Violence erupts during protests over controversial Dakota Access Pipeline

Violence erupted during protests in Cannon Ball, North Dakota, over the controversial Dakota Access Pipeline.

It could have turned deadly. One woman was arrested for firing three shots at police. Police said they did not fire back.

Another armed truck driver was shot in the hand during what CBS News was told was a tussle with other protesters, reports CBS News correspondent Barry Petersen.

“Stand up, rise up, find your warrior spirit!” one protester chanted.


The bitter protests continued into the evening, with protesters setting a bonfire on a bridge. But police have cleared most of the makeshift camps of teepees and tents, ending a day of ongoing confrontation.

“Over 300 riot police came.

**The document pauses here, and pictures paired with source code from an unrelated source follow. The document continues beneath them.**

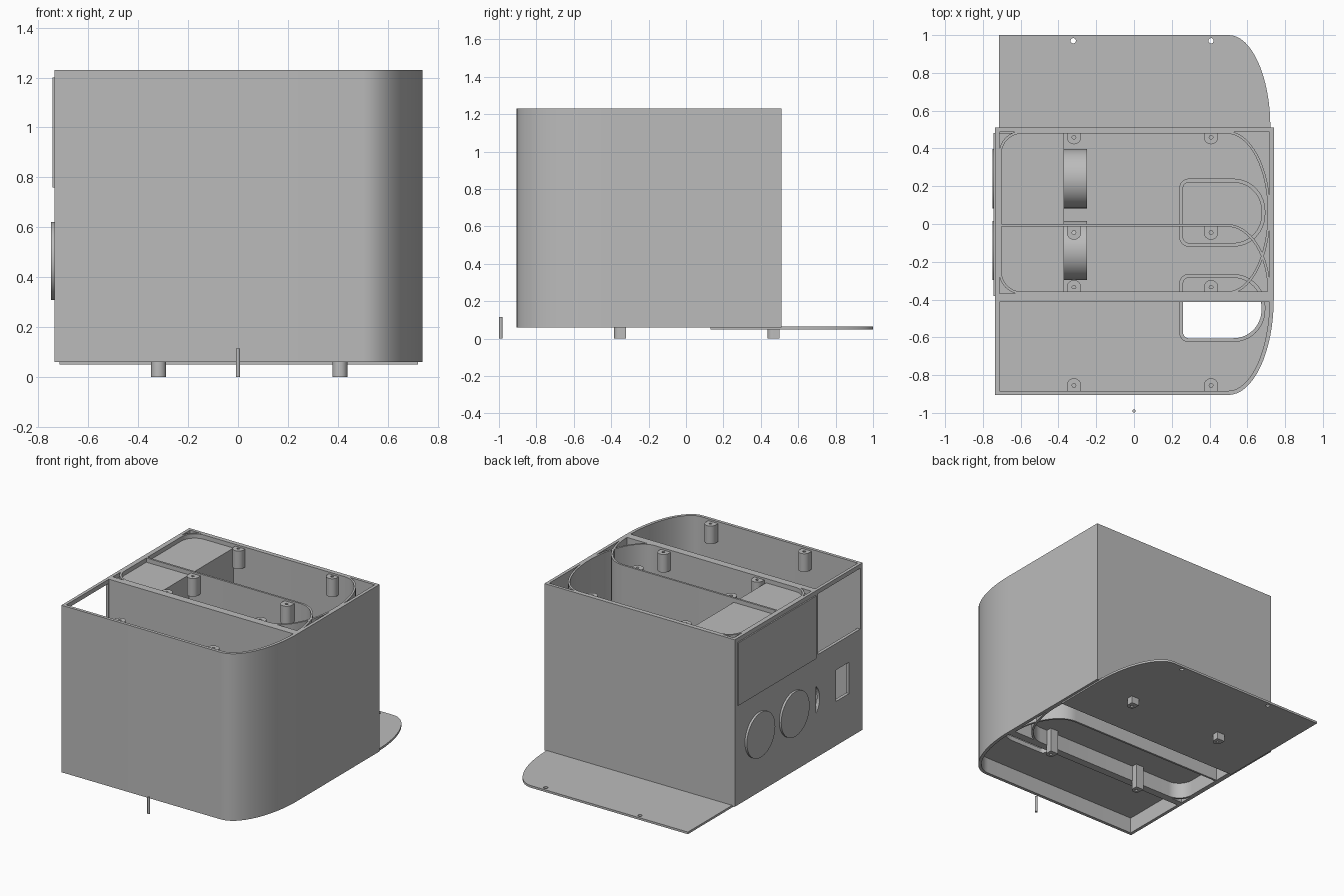
import bpy, bmesh, math
from mathutils import Vector

cube = bpy.data.objects.get("Cube")
if cube:
    bpy.data.objects.remove(cube, do_unlink=True)

grey = bpy.data.materials.new("plain grey")
grey.use_nodes = True
colour = (0.5, 0.5, 0.5, 1)
grey.diffuse_color = colour
grey.node_tree.nodes["Principled BSDF"].inputs["Base Color"].default_value = colour

BOTTOM, TOP, FLOOR = 0.06, 1.23, 0.19
NONE = (0, 0)


def rounded(x0, x1, y0, y1, bl=NONE, br=NONE, tr=NONE, tl=NONE, steps=16):
    """Rectangle outline with an elliptical radius at each corner."""
    corners = [(x0, y0, 1, 1, bl, 180), (x1, y0, -1, 1, br, 270),
               (x1, y1, -1, -1, tr, 0), (x0, y1, 1, -1, tl, 90)]
    pts = []
    for x, y, sx, sy, (rx, ry), start in corners:
        if rx == 0:
            pts.append((x, y))
            continue
        for i in range(steps + 1):
            a = math.radians(start + 90 * i / steps)
            pts.append((x + sx * rx + rx * math.cos(a), y + sy * ry + ry * math.sin(a)))
    return pts


def finish(name, bm):
    bmesh.ops.recalc_face_normals(bm, faces=bm.faces)
    mesh = bpy.data.meshes.new(name)
    bm.to_mesh(mesh)
    bm.free()
    mesh.materials.append(grey)
    ob = bpy.data.objects.new(name, mesh)
    bpy.context.collection.objects.link(ob)
    return ob


def prism(name, pts, z0, z1, hole=None):
    """Extruded outline; a hole outline must have as many points."""
    bm = bmesh.new()

    def loop(outline, z):
        return [bm.verts.new((x, y, z)) for x, y in outline]

    def skin(a, b):
        n = len(a)
        for i in range(n):
            j = (i + 1) % n
            bm.faces.new((a[i], a[j], b[j], b[i]))

    low, high = loop(pts, z0), loop(pts, z1)
    skin(low, high)
    if hole:
        low_in, high_in = loop(hole, z0), loop(hole, z1)
        skin(low_in, high_in)
        skin(low, low_in)
        skin(high, high_in)
    else:
        bm.faces.new(low)
        bm.faces.new(high)
    return finish(name, bm)


def wall_ring(name, box, z0, z1, t, **radii):
    """Hollow wall of thickness t following a rounded outline."""
    x0, x1, y0, y1 = box
    inner = {k: (r[0] - t, r[1] - t) for k, r in radii.items()}
    return prism(name, rounded(x0, x1, y0, y1, **radii), z0, z1,
                 rounded(x0 + t, x1 - t, y0 + t, y1 - t, **inner))


def block(name, x0, x1, y0, y1, z0, z1):
    return prism(name, rounded(x0, x1, y0, y1), z0, z1)


def cylinder(name, centre, radius, length, axis="Z", sides=48):
    bm = bmesh.new()
    bmesh.ops.create_cone(bm, cap_ends=True, segments=sides, radius1=radius,
                          radius2=radius, depth=length)
    if axis == "X":
        for v in bm.verts:
            v.co = Vector((v.co.z, v.co.x, v.co.y))
    bmesh.ops.translate(bm, verts=bm.verts, vec=centre)
    return finish(name, bm)


def cut(target, *cutters):
    for c in cutters:
        c.hide_render = True
        mod = target.modifiers.new("cut", "BOOLEAN")
        mod.operation, mod.solver, mod.object = "DIFFERENCE", "EXACT", c
        bpy.context.view_layer.objects.active = target
        bpy.ops.object.modifier_apply(modifier=mod.name)
        bpy.data.objects.remove(c, do_unlink=True)


# Front shell with its rounded corner and side openings
front = wall_ring("front_shell", (-0.735, 0.74, -0.905, -0.39), BOTTOM, TOP, 0.022,
                  br=(0.24, 0.51))
cut(front,
    block("window_cutter", -0.8, -0.65, -0.88, -0.414, 0.775, 1.2),
    block("socket_cutter", -0.8, -0.65, -0.755, -0.61, 0.37, 0.59),
    cylinder("lens_cutter", (-0.73, -0.297, 0.465), 0.133, 0.1, "X"))

# Rear housing, its rounded liner and the dividing wall
wall_ring("rear_housing", (-0.735, 0.74, -0.39, 0.51), BOTTOM, TOP, 0.022)
wall_ring("rear_liner", (-0.715, 0.722, -0.372, 0.492), BOTTOM, TOP, 0.014,
          bl=(0.12, 0.12), tl=(0.12, 0.12), br=(0.23, 0.43), tr=(0.23, 0.43))
wall_ring("inner_compartment", (-0.715, 0.722, -0.372, 0.0), BOTTOM, TOP, 0.014,
          bl=(0.12, 0.12), tr=(0.23, 0.36))

# Compartment floors, the front one with a cable opening
front_floor = prism("front_floor", rounded(-0.72, 0.725, -0.89, -0.4, br=(0.23, 0.48)),
                    FLOOR - 0.02, FLOOR)
cut(front_floor, prism("opening_cutter",
    rounded(0.26, 0.675, -0.605, -0.29, bl=(0.03, 0.03), br=(0.15, 0.15),
            tr=(0.15, 0.15), tl=(0.03, 0.03)), 0, 0.4))
block("rear_floor", -0.725, 0.73, -0.38, 0.5, FLOOR - 0.02, FLOOR)
for name, y in (("front_opening_rim", -0.625), ("rear_opening_rim", -0.12)):
    wall_ring(name, (0.24, 0.695, y, y + 0.36), FLOOR - 0.02, FLOOR + 0.012, 0.02,
              bl=(0.05, 0.05), br=(0.17, 0.17), tr=(0.17, 0.17), tl=(0.05, 0.05))

# Module behind the upper side panel
block("side_module", -0.744, -0.37, -0.38, 0.482, 0.76, 1.2)

# Round side drums passing through the wall
for i, y in enumerate((0.24, -0.14)):
    cylinder(f"side_drum_{i + 1}", (-0.5, y, 0.465), 0.157, 0.5, "X", 64)


def boss(name, x, y, toward, z0, z1, half, hole):
    """Screw post with a round nose and a flat back against a wall."""
    r = (half, half)
    nose = {"bl": r, "br": r} if toward > 0 else {"tl": r, "tr": r}
    y0, y1 = (y - half, y + 0.035) if toward > 0 else (y - 0.035, y + half)
    pts = rounded(x - half, x + half, y0, y1, steps=8, **nose)
    ring = []
    for px, py in pts:
        d = Vector((px - x, py - y)).normalized() * hole
        ring.append((x + d.x, y + d.y))
    prism(name, pts, z0, z1, ring)


# Screw posts under the rim and feet below
for side, x in (("right", -0.318), ("left", 0.408)):
    for row, (y, toward) in enumerate(((-0.855, -1), (-0.335, -1), (-0.045, 1), (0.46, 1))):
        boss(f"{side}_post_{row + 1}", x, y, toward, 1.09, 1.217, 0.038, 0.01)
    boss(f"{side}_front_foot", x, -0.355, 1, 0, FLOOR, 0.03, 0.01)
    boss(f"{side}_rear_foot", x, 0.465, 1, 0, BOTTOM, 0.03, 0.01)

# Sliding base plate with two screw holes
plate = prism("base_plate", rounded(-0.715, 0.722, 0.13, 1.0, tr=(0.22, 0.49)), 0.05, 0.065)
cut(plate, *[cylinder("hole_cutter", (x, 0.97, 0.06), 0.014, 0.1, sides=24)
             for x in (-0.322, 0.408)])

# Loose pin in front
cylinder("pin", (0, -0.99, 0.0575), 0.009, 0.115, sides=16)

# Smooth curved walls, crisp edges
bpy.ops.object.select_all(action="DESELECT")
for ob in bpy.context.collection.objects:
    if ob.type == "MESH" and grey.name in ob.data.materials:
        ob.select_set(True)
        bpy.context.view_layer.objects.active = ob
bpy.ops.object.shade_smooth_by_angle(angle=math.radians(30))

They came with force, and they bulldozed the camp, they bulldozed teepees,” a protester said.

“They maced people today, they tased them in the face. President Obama needs to stop this pipeline from happening,” said another protester.

Officers made more than 140 arrests.
 
The police obviously had the upper hand, with weapons and billy clubs.
 
They also had pepper spray, bean bag guns, and a long-range acoustic device blasting high-pitched tones used to disperse crowds in riots.
 
Activist Jonathan Edwards was on the front lines. 

“Jonathan, how does this end?” Petersen asked.

“We win. They don’t build this pipeline and these guys get charged with human rights violations for the way they’ve been treating people,” Edwards said.
 
The roughly 1,200-mile pipeline will carry crude oil from the Bakken oil field to Illinois.
 
Native Americans are angry about plans to tunnel it under the Missouri River. A leak would damage what they consider a tribal lifeline and pollute water for millions of Americans downstream.
 
North Dakota’s Gov. Jack Dalrymple had mobilized the state’s National Guard to end the protest.
 
“We cannot allow our state highways and our county highways to be taken over by agitators from other areas of the country,” Dalrymple said.

The Native Americans and environmentalists we talked to Thursday seem determined to stop the pipeline. But as we have seen, this state’s government seems just as determined it will be built.